### [TASK DETAILS]
Each entry should be set down again verbatim, with the images omitted.

(Document images with source code)
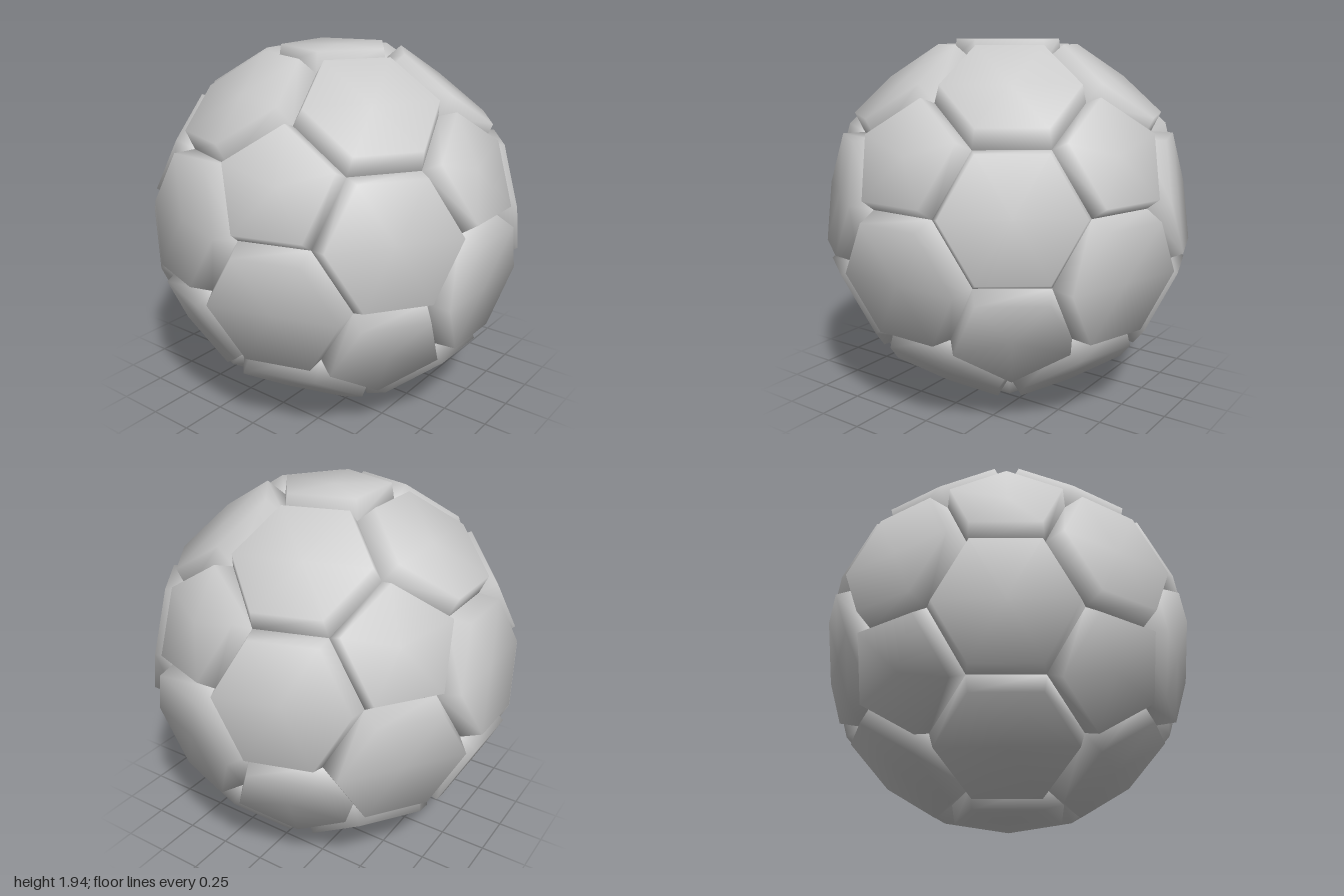
import * as THREE from 'three';

const EDGE = 0.37;        // edge of the core solid in the seam valleys
const CENTRE_Y = 0.968;

// Raised panel: smooth-shaded cap and steep walls down to the seam valley
function panelGeometry(corners, height, capScale) {
  const n = corners.reduce((s, c) => s.add(c), new THREE.Vector3()).normalize();
  const flat = (c) => c.clone().addScaledVector(n, -c.dot(n));
  const u = flat(corners[0]).normalize();
  const w = n.clone().cross(u);
  const angle = (c) => Math.atan2(c.dot(w), c.dot(u));
  const base = [...corners].sort((a, b) => angle(a) - angle(b));
  const cap = base.map((c) => flat(c).multiplyScalar(capScale).addScaledVector(n, height));
  const points = [n.clone().multiplyScalar(height), ...cap, ...base];
  const k = base.length;
  const index = [];
  for (let i = 0; i < k; i++) {
    const j = (i + 1) % k;
    const t0 = 1 + i, t1 = 1 + j, b0 = 1 + k + i, b1 = 1 + k + j;
    index.push(0, t0, t1, b0, b1, t1, b0, t1, t0);
  }
  const g = new THREE.BufferGeometry().setFromPoints(points);
  g.setIndex(index);
  g.computeVertexNormals();
  return g;
}

export function createModel() {
  const ball = new THREE.Group();
  ball.name = 'panelledBall';
  const grey = new THREE.MeshStandardMaterial({ color: 0xcccccc });
  grey.name = 'grey';

  // Icosahedron with one corner straight up and one straight down
  const R = EDGE * 3 * Math.sin(0.4 * Math.PI);
  const polar = Math.atan(2);
  const verts = [new THREE.Vector3(0, R, 0), new THREE.Vector3(0, -R, 0)];
  for (let i = 0; i < 5; i++) {
    const a = (i * 2 * Math.PI) / 5;
    const v = new THREE.Vector3(Math.cos(a) * Math.sin(polar), Math.cos(polar), Math.sin(a) * Math.sin(polar));
    v.multiplyScalar(R);
    verts.push(v, v.clone().negate());
  }
  const adjacent = (a, b) => a !== b && a.dot(b) > 0.3 * R * R;
  const third = (a, b) => a.clone().lerp(b, 1 / 3);

  const add = (name, geometry) => {
    const mesh = new THREE.Mesh(geometry, grey);
    mesh.name = name;
    mesh.position.y = CENTRE_Y;
    ball.add(mesh);
  };

  // Pentagon panels sit on the cut corners
  verts.forEach((v) => {
    const corners = verts.filter((o) => adjacent(v, o)).map((o) => third(v, o));
    add('pentagonPanel', panelGeometry(corners, 0.968, 0.946));
  });

  // Hexagon panels sit on the faces
  for (let i = 0; i < 12; i++) for (let j = i + 1; j < 12; j++) for (let k = j + 1; k < 12; k++) {
    const [a, b, c] = [verts[i], verts[j], verts[k]];
    if (!adjacent(a, b) || !adjacent(b, c) || !adjacent(a, c)) continue;
    const corners = [third(a, b), third(b, a), third(b, c), third(c, b), third(c, a), third(a, c)];
    add('hexagonPanel', panelGeometry(corners, 0.957, 0.926));
  }
  return ball;
}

### [FINAL ANSWER]
import * as THREE from 'three';

const EDGE = 0.37;        // edge of the core solid in the seam valleys
const CENTRE_Y = 0.968;

// Raised panel: smooth-shaded cap and steep walls down to the seam valley
function panelGeometry(corners, height, capScale) {
  const n = corners.reduce((s, c) => s.add(c), new THREE.Vector3()).normalize();
  const flat = (c) => c.clone().addScaledVector(n, -c.dot(n));
  const u = flat(corners[0]).normalize();
  const w = n.clone().cross(u);
  const angle = (c) => Math.atan2(c.dot(w), c.dot(u));
  const base = [...corners].sort((a, b) => angle(a) - angle(b));
  const cap = base.map((c) => flat(c).multiplyScalar(capScale).addScaledVector(n, height));
  const points = [n.clone().multiplyScalar(height), ...cap, ...base];
  const k = base.length;
  const index = [];
  for (let i = 0; i < k; i++) {
    const j = (i + 1) % k;
    const t0 = 1 + i, t1 = 1 + j, b0 = 1 + k + i, b1 = 1 + k + j;
    index.push(0, t0, t1, b0, b1, t1, b0, t1, t0);
  }
  const g = new THREE.BufferGeometry().setFromPoints(points);
  g.setIndex(index);
  g.computeVertexNormals();
  return g;
}

export function createModel() {
  const ball = new THREE.Group();
  ball.name = 'panelledBall';
  const grey = new THREE.MeshStandardMaterial({ color: 0xcccccc });
  grey.name = 'grey';

  // Icosahedron with one corner straight up and one straight down
  const R = EDGE * 3 * Math.sin(0.4 * Math.PI);
  const polar = Math.atan(2);
  const verts = [new THREE.Vector3(0, R, 0), new THREE.Vector3(0, -R, 0)];
  for (let i = 0; i < 5; i++) {
    const a = (i * 2 * Math.PI) / 5;
    const v = new THREE.Vector3(Math.cos(a) * Math.sin(polar), Math.cos(polar), Math.sin(a) * Math.sin(polar));
    v.multiplyScalar(R);
    verts.push(v, v.clone().negate());
  }
  const adjacent = (a, b) => a !== b && a.dot(b) > 0.3 * R * R;
  const third = (a, b) => a.clone().lerp(b, 1 / 3);

  const add = (name, geometry) => {
    const mesh = new THREE.Mesh(geometry, grey);
    mesh.name = name;
    mesh.position.y = CENTRE_Y;
    ball.add(mesh);
  };

  // Pentagon panels sit on the cut corners
  verts.forEach((v) => {
    const corners = verts.filter((o) => adjacent(v, o)).map((o) => third(v, o));
    add('pentagonPanel', panelGeometry(corners, 0.968, 0.946));
  });

  // Hexagon panels sit on the faces
  for (let i = 0; i < 12; i++) for (let j = i + 1; j < 12; j++) for (let k = j + 1; k < 12; k++) {
    const [a, b, c] = [verts[i], verts[j], verts[k]];
    if (!adjacent(a, b) || !adjacent(b, c) || !adjacent(a, c)) continue;
    const corners = [third(a, b), third(b, a), third(b, c), third(c, b), third(c, a), third(a, c)];
    add('hexagonPanel', panelGeometry(corners, 0.957, 0.926));
  }
  return ball;
}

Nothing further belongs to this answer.